Exercise details -
Every line below that has "name" in it should be copied.

BEGIN Listed entries

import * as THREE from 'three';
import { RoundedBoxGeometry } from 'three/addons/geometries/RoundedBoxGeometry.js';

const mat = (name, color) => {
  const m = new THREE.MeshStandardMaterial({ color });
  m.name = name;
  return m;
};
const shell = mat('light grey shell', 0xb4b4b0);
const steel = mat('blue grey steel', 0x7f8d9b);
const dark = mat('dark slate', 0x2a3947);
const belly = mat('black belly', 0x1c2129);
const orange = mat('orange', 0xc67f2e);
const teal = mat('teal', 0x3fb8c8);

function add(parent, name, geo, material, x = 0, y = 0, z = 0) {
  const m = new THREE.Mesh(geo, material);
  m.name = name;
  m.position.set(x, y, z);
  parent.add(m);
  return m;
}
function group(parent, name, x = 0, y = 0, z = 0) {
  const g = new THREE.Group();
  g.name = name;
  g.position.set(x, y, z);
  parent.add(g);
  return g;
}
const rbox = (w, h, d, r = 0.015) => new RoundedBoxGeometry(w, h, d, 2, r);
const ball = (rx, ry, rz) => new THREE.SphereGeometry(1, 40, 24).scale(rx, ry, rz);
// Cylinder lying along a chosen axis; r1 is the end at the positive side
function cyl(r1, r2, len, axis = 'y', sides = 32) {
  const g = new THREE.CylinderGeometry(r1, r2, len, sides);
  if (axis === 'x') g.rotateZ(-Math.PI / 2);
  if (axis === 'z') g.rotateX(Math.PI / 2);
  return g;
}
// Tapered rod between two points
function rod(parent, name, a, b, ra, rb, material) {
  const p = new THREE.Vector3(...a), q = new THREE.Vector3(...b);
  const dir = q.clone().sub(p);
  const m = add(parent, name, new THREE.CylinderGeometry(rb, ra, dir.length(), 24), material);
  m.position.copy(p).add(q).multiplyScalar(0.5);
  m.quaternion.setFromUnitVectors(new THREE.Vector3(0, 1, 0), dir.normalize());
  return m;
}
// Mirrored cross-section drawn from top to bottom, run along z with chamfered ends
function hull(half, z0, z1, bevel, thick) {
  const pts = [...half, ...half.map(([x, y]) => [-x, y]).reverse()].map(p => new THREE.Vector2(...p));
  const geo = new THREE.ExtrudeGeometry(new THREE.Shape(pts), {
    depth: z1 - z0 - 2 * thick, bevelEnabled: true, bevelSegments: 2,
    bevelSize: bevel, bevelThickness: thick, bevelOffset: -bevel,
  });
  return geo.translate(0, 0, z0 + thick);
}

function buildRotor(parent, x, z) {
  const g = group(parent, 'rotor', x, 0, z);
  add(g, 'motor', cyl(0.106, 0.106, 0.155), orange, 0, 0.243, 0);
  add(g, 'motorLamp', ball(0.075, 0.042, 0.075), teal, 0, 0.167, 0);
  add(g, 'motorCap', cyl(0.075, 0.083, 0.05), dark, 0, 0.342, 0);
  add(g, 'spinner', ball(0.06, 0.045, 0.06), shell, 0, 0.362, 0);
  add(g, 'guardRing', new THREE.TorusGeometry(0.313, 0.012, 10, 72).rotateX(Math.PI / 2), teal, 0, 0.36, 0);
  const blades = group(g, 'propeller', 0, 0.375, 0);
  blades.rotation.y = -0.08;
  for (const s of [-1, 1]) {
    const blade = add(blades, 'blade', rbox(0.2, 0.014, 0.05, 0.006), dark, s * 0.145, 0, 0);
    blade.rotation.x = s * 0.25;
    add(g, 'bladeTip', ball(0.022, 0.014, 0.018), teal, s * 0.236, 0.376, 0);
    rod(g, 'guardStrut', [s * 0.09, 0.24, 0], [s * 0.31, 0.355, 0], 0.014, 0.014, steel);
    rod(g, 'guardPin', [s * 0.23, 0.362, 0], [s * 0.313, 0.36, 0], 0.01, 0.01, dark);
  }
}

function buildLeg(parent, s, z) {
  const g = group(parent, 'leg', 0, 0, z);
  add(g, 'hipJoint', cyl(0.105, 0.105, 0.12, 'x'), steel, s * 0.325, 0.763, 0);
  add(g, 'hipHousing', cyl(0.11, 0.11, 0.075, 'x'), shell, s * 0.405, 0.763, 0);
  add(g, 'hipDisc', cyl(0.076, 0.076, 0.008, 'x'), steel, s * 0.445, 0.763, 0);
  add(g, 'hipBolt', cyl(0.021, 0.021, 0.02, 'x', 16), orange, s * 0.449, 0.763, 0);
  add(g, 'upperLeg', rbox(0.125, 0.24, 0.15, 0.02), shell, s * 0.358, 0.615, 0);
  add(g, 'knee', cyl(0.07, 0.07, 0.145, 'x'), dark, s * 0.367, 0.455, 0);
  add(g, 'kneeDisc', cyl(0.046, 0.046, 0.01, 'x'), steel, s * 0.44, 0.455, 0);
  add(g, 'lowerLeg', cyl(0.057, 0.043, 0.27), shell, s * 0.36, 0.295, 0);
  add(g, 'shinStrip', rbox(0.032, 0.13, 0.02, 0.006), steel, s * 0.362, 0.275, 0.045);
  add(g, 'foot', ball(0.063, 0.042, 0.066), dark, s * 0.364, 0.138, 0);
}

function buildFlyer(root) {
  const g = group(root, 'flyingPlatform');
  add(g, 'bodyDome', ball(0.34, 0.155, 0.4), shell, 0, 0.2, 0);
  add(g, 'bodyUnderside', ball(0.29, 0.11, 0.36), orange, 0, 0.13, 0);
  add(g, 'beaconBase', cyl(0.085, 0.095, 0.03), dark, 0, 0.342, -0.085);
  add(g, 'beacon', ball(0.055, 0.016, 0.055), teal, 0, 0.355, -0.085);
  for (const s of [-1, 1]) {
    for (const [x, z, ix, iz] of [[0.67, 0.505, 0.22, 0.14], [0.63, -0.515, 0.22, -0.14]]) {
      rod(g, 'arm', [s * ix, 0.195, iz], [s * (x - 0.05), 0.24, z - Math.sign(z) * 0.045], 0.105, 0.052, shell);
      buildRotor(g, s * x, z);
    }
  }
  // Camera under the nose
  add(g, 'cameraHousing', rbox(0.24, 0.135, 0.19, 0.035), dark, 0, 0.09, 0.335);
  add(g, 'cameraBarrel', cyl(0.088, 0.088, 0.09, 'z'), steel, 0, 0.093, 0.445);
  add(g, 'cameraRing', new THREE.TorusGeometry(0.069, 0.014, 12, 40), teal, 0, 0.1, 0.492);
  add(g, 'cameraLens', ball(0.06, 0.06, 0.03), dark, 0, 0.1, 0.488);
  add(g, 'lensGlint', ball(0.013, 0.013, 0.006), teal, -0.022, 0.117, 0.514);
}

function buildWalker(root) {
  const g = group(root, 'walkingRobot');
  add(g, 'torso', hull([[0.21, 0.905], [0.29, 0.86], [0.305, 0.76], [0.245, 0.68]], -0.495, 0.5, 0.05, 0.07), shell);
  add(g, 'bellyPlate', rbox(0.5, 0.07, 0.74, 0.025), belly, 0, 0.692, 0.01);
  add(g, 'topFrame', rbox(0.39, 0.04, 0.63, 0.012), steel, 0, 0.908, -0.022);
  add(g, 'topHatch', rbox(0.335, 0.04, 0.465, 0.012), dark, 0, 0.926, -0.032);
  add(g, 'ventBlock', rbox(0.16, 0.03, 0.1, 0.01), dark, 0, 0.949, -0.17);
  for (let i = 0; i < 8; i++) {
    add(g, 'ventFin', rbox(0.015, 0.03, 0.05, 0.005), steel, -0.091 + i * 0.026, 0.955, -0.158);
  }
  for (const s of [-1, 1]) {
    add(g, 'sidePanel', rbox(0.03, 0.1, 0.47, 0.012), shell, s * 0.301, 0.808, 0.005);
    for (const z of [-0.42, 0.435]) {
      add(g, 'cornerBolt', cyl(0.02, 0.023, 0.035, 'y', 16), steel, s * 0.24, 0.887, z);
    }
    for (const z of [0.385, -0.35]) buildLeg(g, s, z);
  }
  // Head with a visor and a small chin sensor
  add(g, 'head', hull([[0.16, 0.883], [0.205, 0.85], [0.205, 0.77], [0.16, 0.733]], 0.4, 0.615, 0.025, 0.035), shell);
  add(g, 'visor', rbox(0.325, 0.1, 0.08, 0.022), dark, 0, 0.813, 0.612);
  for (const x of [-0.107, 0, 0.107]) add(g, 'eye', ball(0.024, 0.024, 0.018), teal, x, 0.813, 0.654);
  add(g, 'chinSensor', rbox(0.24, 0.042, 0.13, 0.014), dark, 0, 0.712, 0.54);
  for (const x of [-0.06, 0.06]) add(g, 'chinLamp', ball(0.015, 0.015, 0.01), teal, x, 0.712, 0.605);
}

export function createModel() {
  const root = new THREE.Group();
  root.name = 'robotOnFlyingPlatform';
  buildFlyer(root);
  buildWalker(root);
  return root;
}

END Listed entries

Exercise result -
const mat = (name, color) => {
  m.name = name;
function add(parent, name, geo, material, x = 0, y = 0, z = 0) {
  m.name = name;
function group(parent, name, x = 0, y = 0, z = 0) {
  g.name = name;
function rod(parent, name, a, b, ra, rb, material) {
  const m = add(parent, name, new THREE.CylinderGeometry(rb, ra, dir.length(), 24), material);
  root.name = 'robotOnFlyingPlatform';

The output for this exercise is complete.